Because the final step in all of these triggering scenarios is the formation of stars deep in a cloud core, away from any pressure source that may be acting on the cloud surface, the detailed processes of star formation, such as stellar collapse, accretion, disk formation, and so on, should not depend much on triggering. If the source of compression also heats the gas, then perhaps the thermal Jeans mass increases in the compressed region, and this might affect the stellar initial mass function. However, higher driving luminosities and therefore higher cloud temperatures are usually accompanied by higher pressures in a way that the thermal Jeans mass stays about constant (Elmegreen et al. 2008).
The overall affect of triggered star formation on the average star formation rate seems to be small in the main parts of galaxy disks. The empirical laws discussed in Lecture 1 seem not to depend on how the self-gravitating molecular gas is made, as long as it is made quickly between previous molecular cloud disruptions. If the dispersed gas from a previous event of star formation lingers around in a diffuse state for a long time, without forming stars, then it might still turn molecular from self-shielding, thereby contributing to H2, but not contribute in the right proportion to SFR. The empirical Bigiel et al. (2008) law would then fail. We suggested in Lecture 2 that this may be the case for dust clouds in the interarm regions of M51, i.e., that they are marginally stable to have lasted so long from their formation in the previous spiral arm. But the fraction of molecules in a non-gravitating form cannot be large for the correlation between SFR and H2 to work out as well as it does. Frequent gas compression by all of the various pressures in the ISM, combined with the forced loss of internal energy that accompanies this compression, ensures that most of the molecular and atomic debris from one event of star formation soon makes it into another event of star formation. Prevalent triggering thereby acts as a scavenger for inert diffuse clouds, keeping most parts of the ISM in a constant state of collapse or imminent collapse. This is the saturation in star formation that previous lectures have mentioned.
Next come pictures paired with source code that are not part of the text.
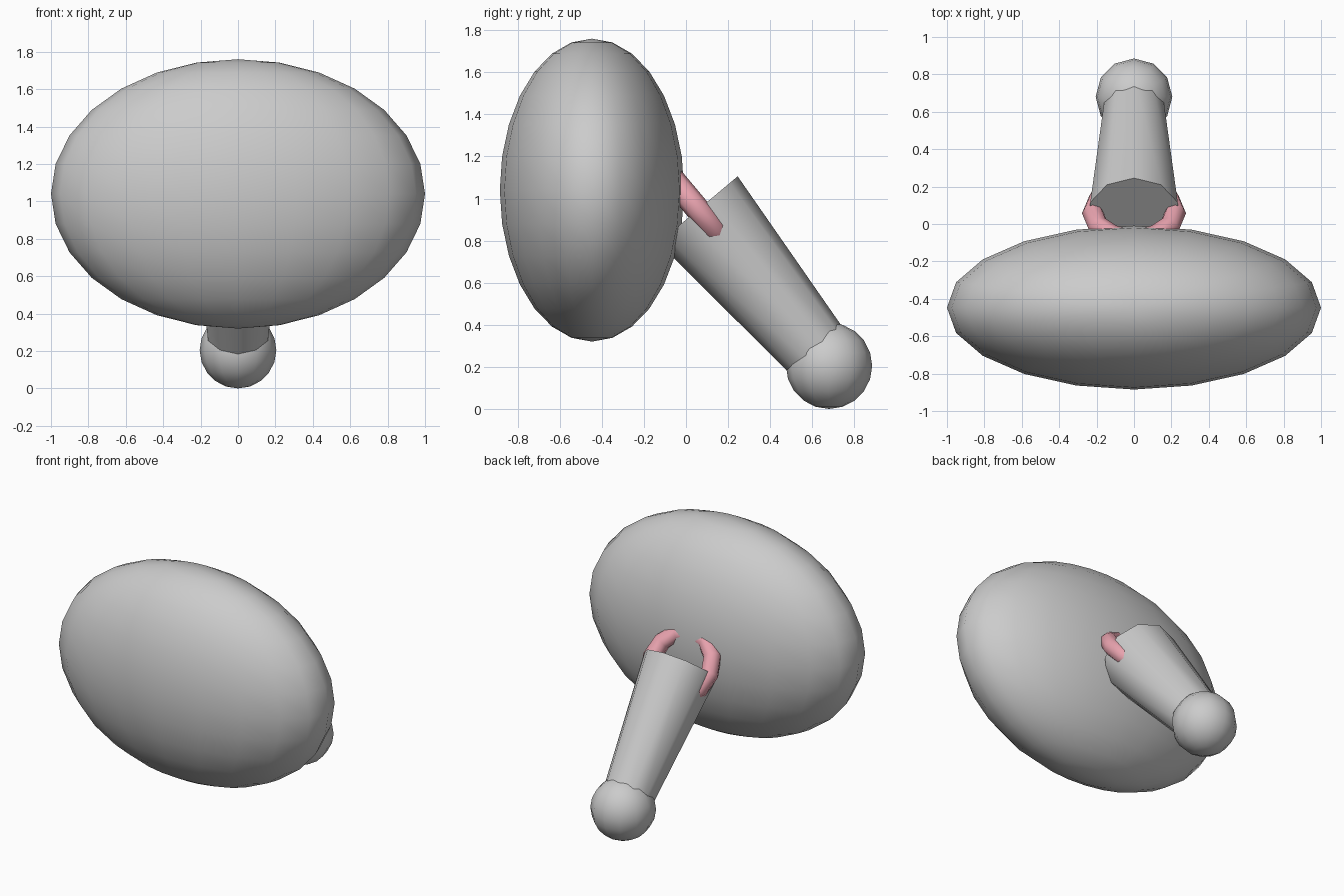
import bpy
from math import radians, sin, cos
from mathutils import Vector

if "Cube" in bpy.data.objects:
    bpy.data.objects.remove(bpy.data.objects["Cube"])

TILT = radians(40)
UP = Vector((0, -sin(TILT), cos(TILT)))   # direction of the stem, ball to head
BALL = Vector((0, 0.68, 0.205))
LENGTH = 0.969
TOP = BALL + UP * LENGTH


def finish(name, angle=60):
    ob = bpy.context.object
    ob.name = name
    bpy.ops.object.shade_smooth_by_angle(angle=radians(angle))
    return ob


# flattened egg-shaped head
bpy.ops.mesh.primitive_uv_sphere_add(segments=20, ring_count=14, radius=1,
                                     location=(0, -0.447, 1.04))
head = bpy.context.object
head.scale = (1, 0.438, 0.72)
bpy.ops.object.transform_apply(location=False, rotation=False, scale=True)
finish("head")

# slanted tapering stem
bpy.ops.mesh.primitive_cone_add(vertices=10, radius1=0.158, radius2=0.246,
                                depth=LENGTH, location=(BALL + TOP) / 2,
                                rotation=(TILT, 0, 0))
finish("stem")

# ball at the foot of the stem
bpy.ops.mesh.primitive_uv_sphere_add(segments=12, ring_count=10, radius=0.205,
                                     location=BALL)
finish("foot_ball")

# pink ring through the top of the stem
bpy.ops.mesh.primitive_torus_add(major_segments=12, minor_segments=8,
                                 major_radius=0.22, minor_radius=0.058,
                                 location=TOP, rotation=(TILT - radians(90), 0, 0))
ring = finish("ring")
pink = bpy.data.materials.new("pink")
pink.diffuse_color = (0.8, 0.36, 0.42, 1)
pink.use_nodes = True
pink.node_tree.nodes["Principled BSDF"].inputs["Base Color"].default_value = pink.diffuse_color
ring.data.materials.append(pink)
With very low star formation rates, as in dwarf galaxies and the outer parts of disks, a much higher fraction of the gas can be in diffuse form, and then triggering can play a more direct role in the average star formation rate. At a very minimum, it can provide locally high pressures where the thermal stability of the gas allows a cool phase to exist in equilibrium with the radiation field. Without such cool phases, disk instabilities will just make warm and diffuse flocculent spirals in the gas, and there will not be enough dense matter to affect the star formation rate. Put simply, at very low average pressures, cool diffuse clouds seem to require pressure disturbances for their formation from the warm phase. Most commonly, outer spiral arms seem to do this, but stellar pressure sources might be important too. This enablement of cool cloud formation is presumably the first step in the condensation process that leads to star formation.